Human beings make decisions and take actions based on assumptions. We do so because without assumptions, we are paralyzed by complexity. In some cases, an assumption is based on data, but almost always, our presuppositions stem from innate selfishness. As Julius Caesar once said, “Men are nearly always willing to believe what they wish.” Caesar himself assumed that mob sentiment would ensure his triumph. Unfortunately, most people approach Mark’s gospel with Caesar’s worldview. We want Jesus to be popular. We want the mob to love him and no matter how hard Jesus runs from the crowds; no matter how emphatic his desire not to win them over; we still cheer when they surround him. Why? Because in our hearts, we prefer Caesar’s victory to Jesus’ defeat. Richard and Fr. Marc discuss the Mark 3:7-12.
(Episode 150; Mark 3:1-6); “Carnivale Intrigue” Kevin MacLeod (incompetech.com) Licensed under Creative Commons: By Attribution 3.0 License http:// creativecommons .org/ licenses /by/3.0/)

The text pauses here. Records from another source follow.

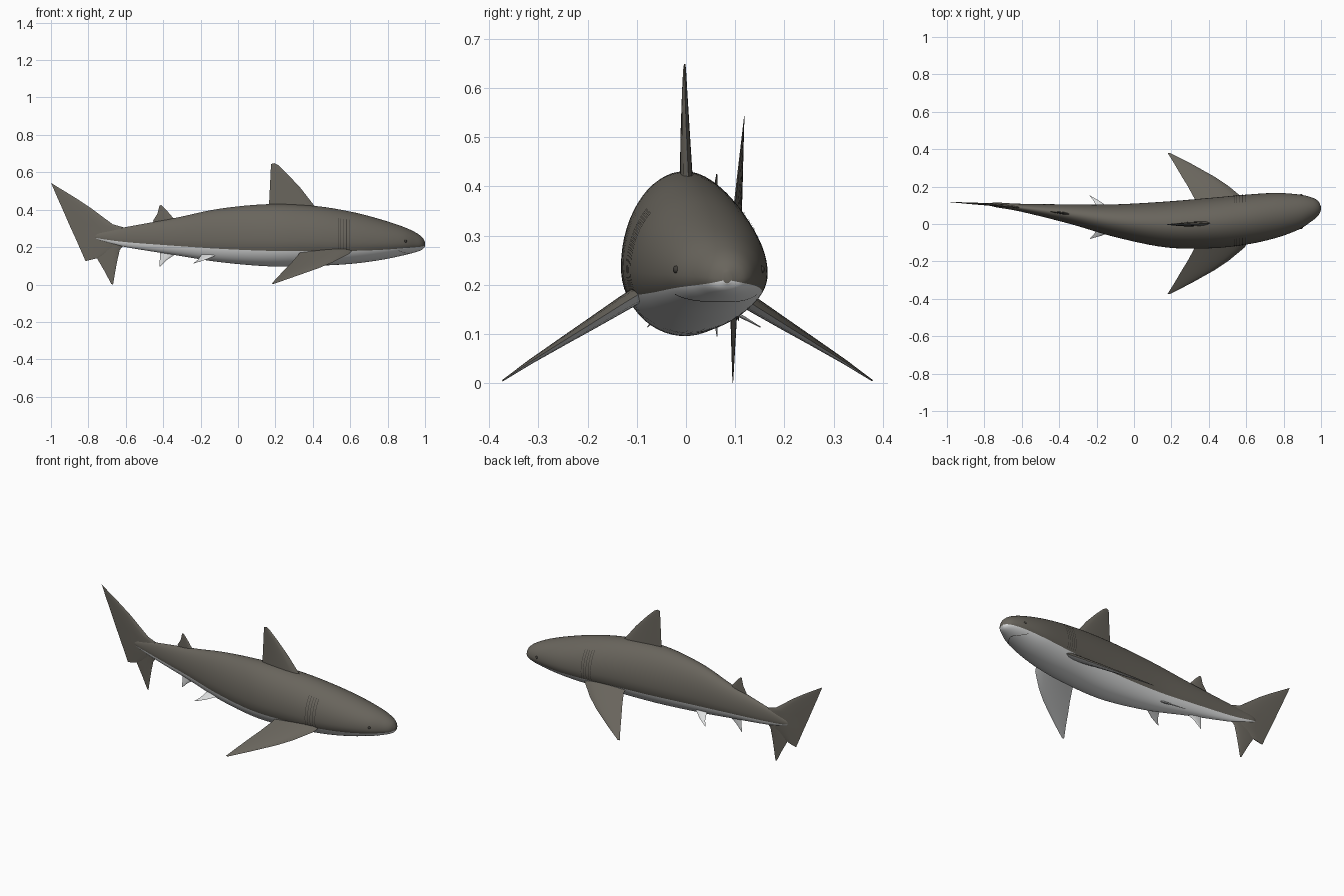
import bpy, bmesh, math
from mathutils import Vector

if "Cube" in bpy.data.objects:
    bpy.data.objects.remove(bpy.data.objects["Cube"])


def material(name, rgb):
    m = bpy.data.materials.new(name)
    m.diffuse_color = (*rgb, 1)
    m.use_nodes = True
    m.node_tree.nodes["Principled BSDF"].inputs["Base Color"].default_value = m.diffuse_color
    return m


GREY = material("brown_grey_skin", (0.14, 0.129, 0.108))
WHITE = material("pale_belly", (0.74, 0.75, 0.75))
DARK = material("dark_slits", (0.05, 0.046, 0.04))

# Body sections: x, y low, y high, z low, z high
ROWS = [
    (-.77, .100, .106, .250, .262), (-.74, .090, .115, .234, .280),
    (-.60, .065, .108, .200, .307), (-.34, .000, .105, .158, .355),
    (-.10, -.070, .105, .120, .405), (.17, -.125, .120, .097, .430),
    (.41, -.130, .140, .100, .420), (.60, -.110, .157, .110, .390),
    (.757, -.075, .166, .130, .350), (.88, -.030, .158, .155, .310),
    (.95, .015, .142, .173, .278), (.985, .045, .122, .187, .252),
    (1.0, .075, .092, .203, .226)]


def catmull(p0, p1, p2, p3, t):
    return tuple(.5 * (2*b + (c - a)*t + (2*a - 5*b + 4*c - d)*t*t
                       + (3*b - a - 3*c + d)*t**3)
                 for a, b, c, d in zip(p0, p1, p2, p3))


pts = [ROWS[0]] + ROWS + [ROWS[-1]]
SECTIONS = [catmull(*pts[i:i + 4], k / 6)
            for i in range(len(ROWS) - 1) for k in range(6)] + [ROWS[-1]]


def section_at(x):
    for a, b in zip(SECTIONS, SECTIONS[1:]):
        if a[0] <= x <= b[0]:
            t = (x - a[0]) / max(b[0] - a[0], 1e-6)
            return tuple(p + (q - p)*t for p, q in zip(a, b))
    return SECTIONS[-1]


def ring_point(sec, a, off=0.0):
    x, y0, y1, z0, z1 = sec
    h = z1 - z0
    s = math.sin(a)
    return Vector((x, (y0 + y1)/2 + ((y1 - y0)/2 + off)*math.cos(a),
                   z0 + .42*h + ((.58 if s > 0 else .42)*h + off)*s))


def bend(x):
    # y of the swimming spine
    if x < -.75:
        return .103 + (-.75 - x)*.062
    s = section_at(x)
    return (s[1] + s[2]) / 2


def finish(name, bm, mats, angle=40):
    bmesh.ops.remove_doubles(bm, verts=bm.verts, dist=1e-5)
    bmesh.ops.recalc_face_normals(bm, faces=bm.faces)
    me = bpy.data.meshes.new(name)
    bm.to_mesh(me)
    bm.free()
    ob = bpy.data.objects.new(name, me)
    bpy.context.collection.objects.link(ob)
    for m in mats:
        me.materials.append(m)
    bpy.ops.object.select_all(action='DESELECT')
    ob.select_set(True)
    bpy.context.view_layer.objects.active = ob
    bpy.ops.object.shade_smooth_by_angle(angle=math.radians(angle))
    return ob


def loft(bm, rings, rule=lambda j: 0):
    vs = [[bm.verts.new(p) for p in r] for r in rings]
    n = len(rings[0])
    for a, b in zip(vs, vs[1:]):
        for j in range(n):
            k = (j + 1) % n
            bm.faces.new((a[j], a[k], b[k], b[j])).material_index = rule(j)
    for r in (vs[0], vs[-1]):
        bm.faces.new(r)


# Body, pale below a line along the flanks
N = 60
bm = bmesh.new()
loft(bm, [[ring_point(s, math.tau*j/N) for j in range(N)] for s in SECTIONS],
     lambda j: 1 if 34 <= j < 56 else 0)
finish("body", bm, [GREY, WHITE], 70)


# Fins: lens sections between a leading and a trailing point
def fin(name, stations, normal, mats, rule=lambda j: 0, curved=True, n=10):
    normal = Vector(normal).normalized()
    rings = []
    for lead, trail, thick in stations:
        lead, trail = Vector(lead), Vector(trail)

        def pt(i, side):
            u = i / n
            p = lead.lerp(trail, u)
            p += normal*side*thick*1.3*math.sqrt(u)*(1 - u)
            if curved:
                p.y += bend(p.x)
            return p
        rings.append([pt(i, 1) for i in range(n + 1)]
                     + [pt(i, -1) for i in range(n - 1, 0, -1)])
    bm = bmesh.new()
    loft(bm, rings, rule)
    return finish(name, bm, mats)


def median_fin(name, rows, mat):
    # rows: lead x, lead z, trail x, trail z, thickness
    fin(name, [((a, 0, b), (c, 0, d), t) for a, b, c, d, t in rows],
        (0, 1, 0), [mat])


median_fin("first_dorsal_fin", [
    (.45, .38, .165, .39, .028), (.405, .425, .166, .43, .024),
    (.335, .515, .17, .51, .018), (.265, .59, .174, .59, .011),
    (.215, .638, .176, .635, .006), (.195, .649, .178, .645, .003)], GREY)
median_fin("second_dorsal_fin", [
    (-.32, .33, -.44, .32, .014), (-.345, .354, -.455, .34, .012),
    (-.38, .395, -.43, .38, .007), (-.41, .425, -.42, .422, .002)], GREY)
median_fin("anal_fin", [
    (-.31, .18, -.41, .20, .012), (-.34, .158, -.418, .172, .010),
    (-.38, .132, -.418, .135, .006), (-.418, .095, -.421, .097, .002)], WHITE)
median_fin("upper_tail_lobe", [
    (-.755, .14, -.815, .125, .004), (-.635, .20, -.848, .20, .014),
    (-.61, .25, -.87, .25, .018), (-.60, .302, -.893, .30, .016),
    (-.67, .322, -.902, .32, .014), (-.794, .414, -.943, .414, .010),
    (-.875, .467, -.966, .465, .006), (-1, .543, -.998, .54, .001)], GREY)
median_fin("lower_tail_lobe", [
    (-.60, .225, -.76, .225, .014), (-.632, .185, -.758, .17, .012),
    (-.645, .13, -.752, .137, .008), (-.658, .06, -.713, .07, .005),
    (-.668, 0, -.677, .002, .001)], GREY)

for side, label in ((1, "left"), (-1, "right")):
    # Pectoral fins: span, height, lead x, trail x, thickness
    rows = [(.08, .192, .62, .33, .036), (.13, .162, .59, .325, .032),
            (.20, .118, .505, .287, .024), (.25, .087, .43, .256, .018),
            (.32, .043, .305, .215, .010), (.376, .005, .195, .18, .003)]
    fin(label + "_pectoral_fin",
        [((a, side*y + .003, z), (b, side*y + .003, z), t)
         for y, z, a, b, t in rows],
        (0, side*.53, .85), [GREY, WHITE],
        lambda j: 0 if j < 10 else 1, curved=False)
    # Pelvic fins
    rows = [(.03, .17, -.10, -.19, .012), (.06, .152, -.125, -.20, .010),
            (.09, .132, -.175, -.215, .006), (.115, .114, -.233, -.238, .002)]
    fin(label + "_pelvic_fin",
        [((a, side*y, z), (b, side*y, z), t) for y, z, a, b, t in rows],
        (0, side*.55, .83), [WHITE])


# Thin strips laid on the skin
def strip(bm, path, width, off=.002):
    prev = None
    for x, a in path:
        cur = [bm.verts.new(ring_point(section_at(x + d), a, off))
               for d in (-width/2, width/2)]
        if prev:
            bm.faces.new((prev[0], prev[1], cur[1], cur[0]))
        prev = cur


# Gill slits, five on each flank
bm = bmesh.new()
for i in range(5):
    x = .535 + .015*i
    for flip in (False, True):
        angles = [math.radians(-20 + 66*k/14) for k in range(15)]
        strip(bm, [(x, math.pi - a if flip else a) for a in angles], .003)
finish("gill_slits", bm, [DARK])

# Mouth line curving under the snout
bm = bmesh.new()
strip(bm, [(.83 + .10*math.sin(math.radians(a))**2, -math.radians(a))
           for a in range(34, 147, 4)], .004, .0015)
finish("mouth_line", bm, [DARK])

# Eyes
bm = bmesh.new()
for a in (math.radians(8), math.radians(172)):
    p = ring_point(section_at(.895), a, -.003)
    new = bmesh.ops.create_uvsphere(bm, u_segments=16, v_segments=10, radius=.008)
    bmesh.ops.translate(bm, verts=new["verts"], vec=p)
finish("eyes", bm, [DARK], 60)
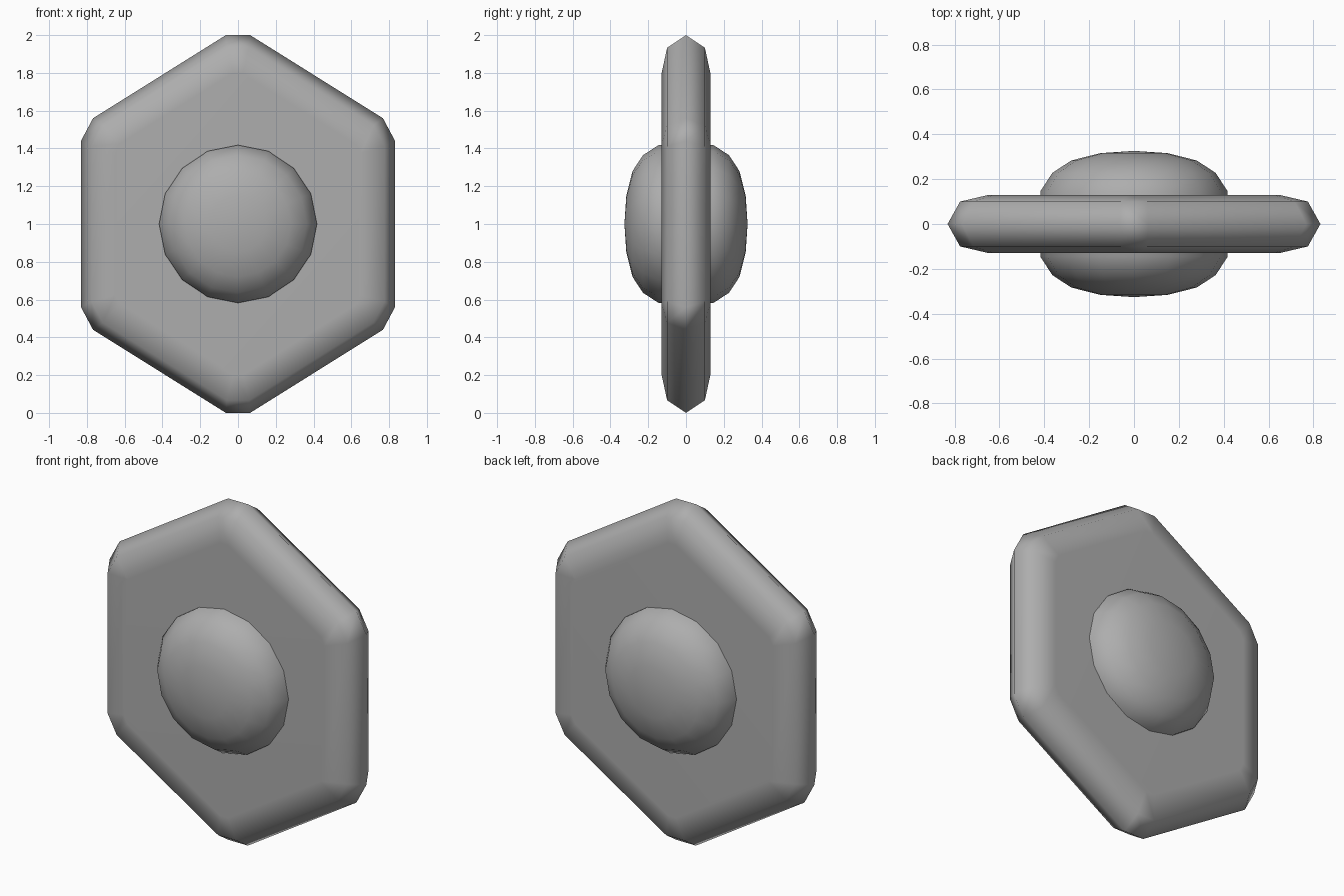
import bpy, bmesh
from math import sin, cos, pi, radians
from mathutils import Vector

if "Cube" in bpy.data.objects:
    bpy.data.objects.remove(bpy.data.objects["Cube"])

grey = bpy.data.materials.new("mid_grey")
grey.diffuse_color = (0.42, 0.42, 0.42, 1)
grey.use_nodes = True
grey.node_tree.nodes["Principled BSDF"].inputs["Base Color"].default_value = grey.diffuse_color


def finish(name, bm):
    bmesh.ops.recalc_face_normals(bm, faces=bm.faces)
    mesh = bpy.data.meshes.new(name)
    bm.to_mesh(mesh)
    bm.free()
    mesh.materials.append(grey)
    obj = bpy.data.objects.new(name, mesh)
    bpy.context.collection.objects.link(obj)
    bpy.ops.object.select_all(action='DESELECT')
    bpy.context.view_layer.objects.active = obj
    obj.select_set(True)
    bpy.ops.object.shade_smooth_by_angle(angle=radians(80))
    return obj


def bridge(bm, a, b):
    n = len(a)
    for i in range(n):
        j = (i + 1) % n
        bm.faces.new((a[i], a[j], b[j], b[i]))


def hex_ring(bm, radius, cut, y):
    # hexagon, points up and down, slightly narrowed, with clipped corners
    pts = [Vector((0.923 * radius * sin(k * pi / 3), y, 1 + radius * cos(k * pi / 3)))
           for k in range(6)]
    t = 2 * cut / radius
    ring = []
    for k in range(6):
        ring.append(bm.verts.new(pts[k].lerp(pts[k - 1], t)))
        ring.append(bm.verts.new(pts[k].lerp(pts[(k + 1) % 6], t)))
    return ring


# Hexagonal plate: rounded rim from back face to front face
half = [(0.815, 0.016, 0.129), (0.97, 0.037, 0.1)]
profile = half + [(1.04, 0.04, 0.0)] + [(r, c, -y) for r, c, y in reversed(half)]
bm = bmesh.new()
rings = [hex_ring(bm, *p) for p in profile]
for a, b in zip(rings, rings[1:]):
    bridge(bm, a, b)
bm.faces.new(rings[0])
bm.faces.new(rings[-1])
plate = finish("hex_plate", bm)
plate.modifiers.new("face_normals", 'WEIGHTED_NORMAL').keep_sharp = True

# Central boss: 16-sided flattened ball passing through the plate
dome = [(0.15, 0.316), (0.28, 0.283), (0.364, 0.228), (0.418, 0.145)]
profile = dome + [(0.418, 0.0)] + [(r, -y) for r, y in reversed(dome)]
bm = bmesh.new()
rings = [[bm.verts.new((r * cos(k * pi / 8), y, 1 + r * sin(k * pi / 8)))
          for k in range(16)] for r, y in profile]
for a, b in zip(rings, rings[1:]):
    bridge(bm, a, b)
for ring, y in ((rings[0], 0.326), (rings[-1], -0.326)):
    pole = bm.verts.new((0, y, 1))
    for k in range(16):
        bm.faces.new((ring[k], ring[(k + 1) % 16], pole))
finish("center_boss", bm)
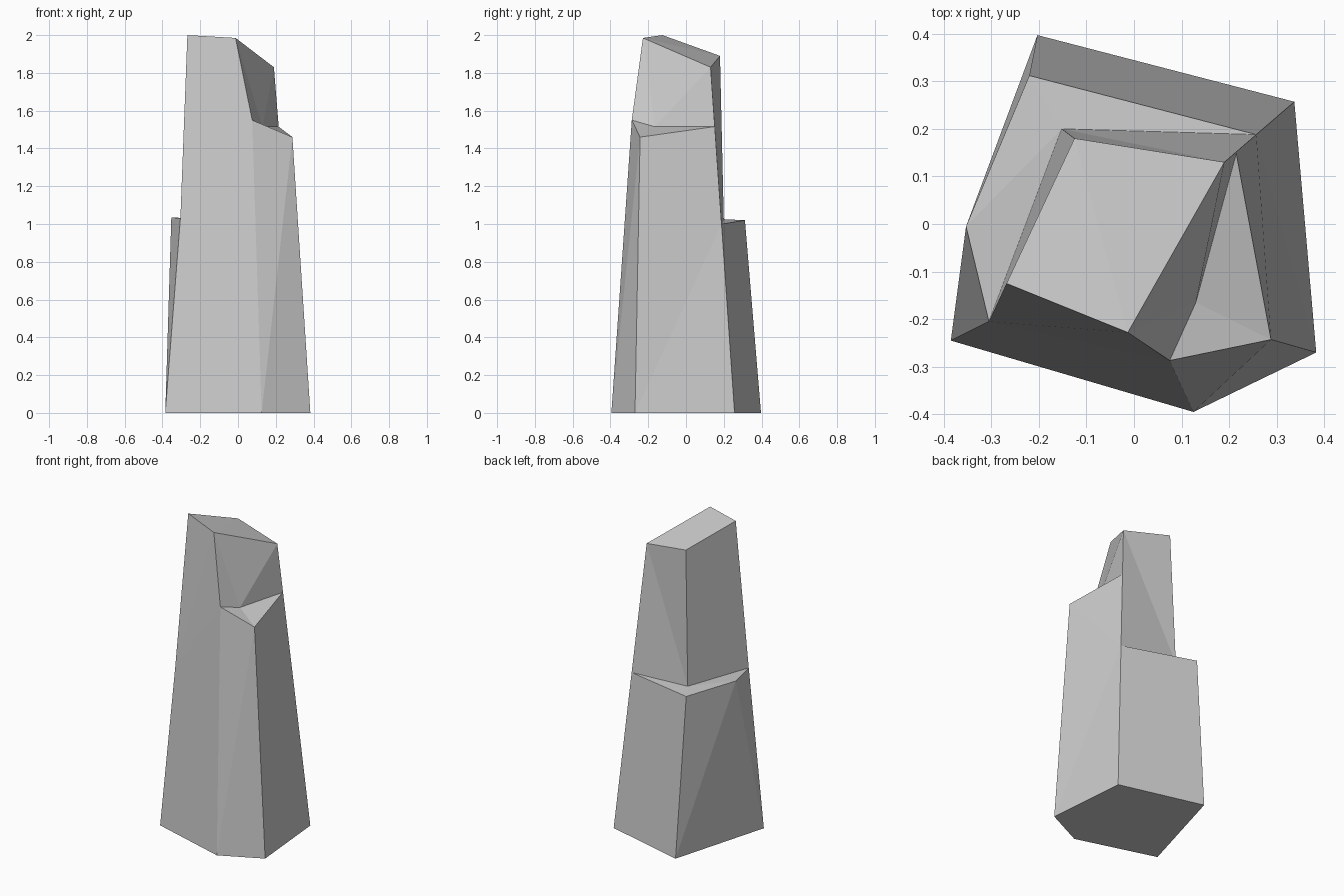
import bpy, bmesh

if "Cube" in bpy.data.objects:
    bpy.data.objects.remove(bpy.data.objects["Cube"])

# Corner points of the broken stone column, grouped by level
base = dict(A=(-.385, -.245, 0), B=(.125, -.395, 0), C=(.383, -.27, 0),
            D=(.337, .257, 0), E=(-.203, .397, 0))
rear_ledge = dict(L=(-.305, -.205, 1.03), P=(-.353, -.005, 1.035),
                  Q=(-.22, .312, 1.02), R=(.257, .188, 1.0), I=(-.152, .2, 1.025))
front_notch = dict(F=(.075, -.287, 1.55), G=(.288, -.243, 1.46),
                   N=(.215, .148, 1.515), K=(.13, -.165, 1.515))
crown = dict(W=(-.268, -.125, 2.0), X=(-.013, -.228, 1.985),
             Y=(.19, .13, 1.83), Z=(-.125, .18, 1.89))

# Flat facets, each spelled by its corner letters
facets = [
    "EDCBA",                          # underside
    "ABL", "LBF", "LFX", "LXW",       # front wall
    "BCG", "BGF",                     # front right chamfer
    "CDR", "CRG", "RNG",              # right wall
    "DEQ", "DQR",                     # lower back wall
    "AEP", "EPQ", "ALP",              # lower left wall
    "LPI", "PQI", "QRI",              # rear ledge
    "RIY", "RYN", "IYZ",              # upper back wall
    "LIZ", "LZW",                     # upper left wall
    "FGK", "GNK",                     # notch floor
    "XFK", "XKY", "YKN",              # notch wall
    "WXZ", "XYZ",                     # sloping crown
]


def build_solid(name, levels, facets):
    bm = bmesh.new()
    v = {k: bm.verts.new(co) for level in levels for k, co in level.items()}
    for f in facets:
        bm.faces.new([v[k] for k in f])
    bmesh.ops.recalc_face_normals(bm, faces=bm.faces)
    mesh = bpy.data.meshes.new(name)
    bm.to_mesh(mesh)
    bm.free()
    obj = bpy.data.objects.new(name, mesh)
    bpy.context.collection.objects.link(obj)
    return obj


build_solid("stone_column", [base, rear_ledge, front_notch, crown], facets)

Are you a regular listener? Please subscribe to our program on iTunes, Google Play, or wherever you get your podcasts: subscribe.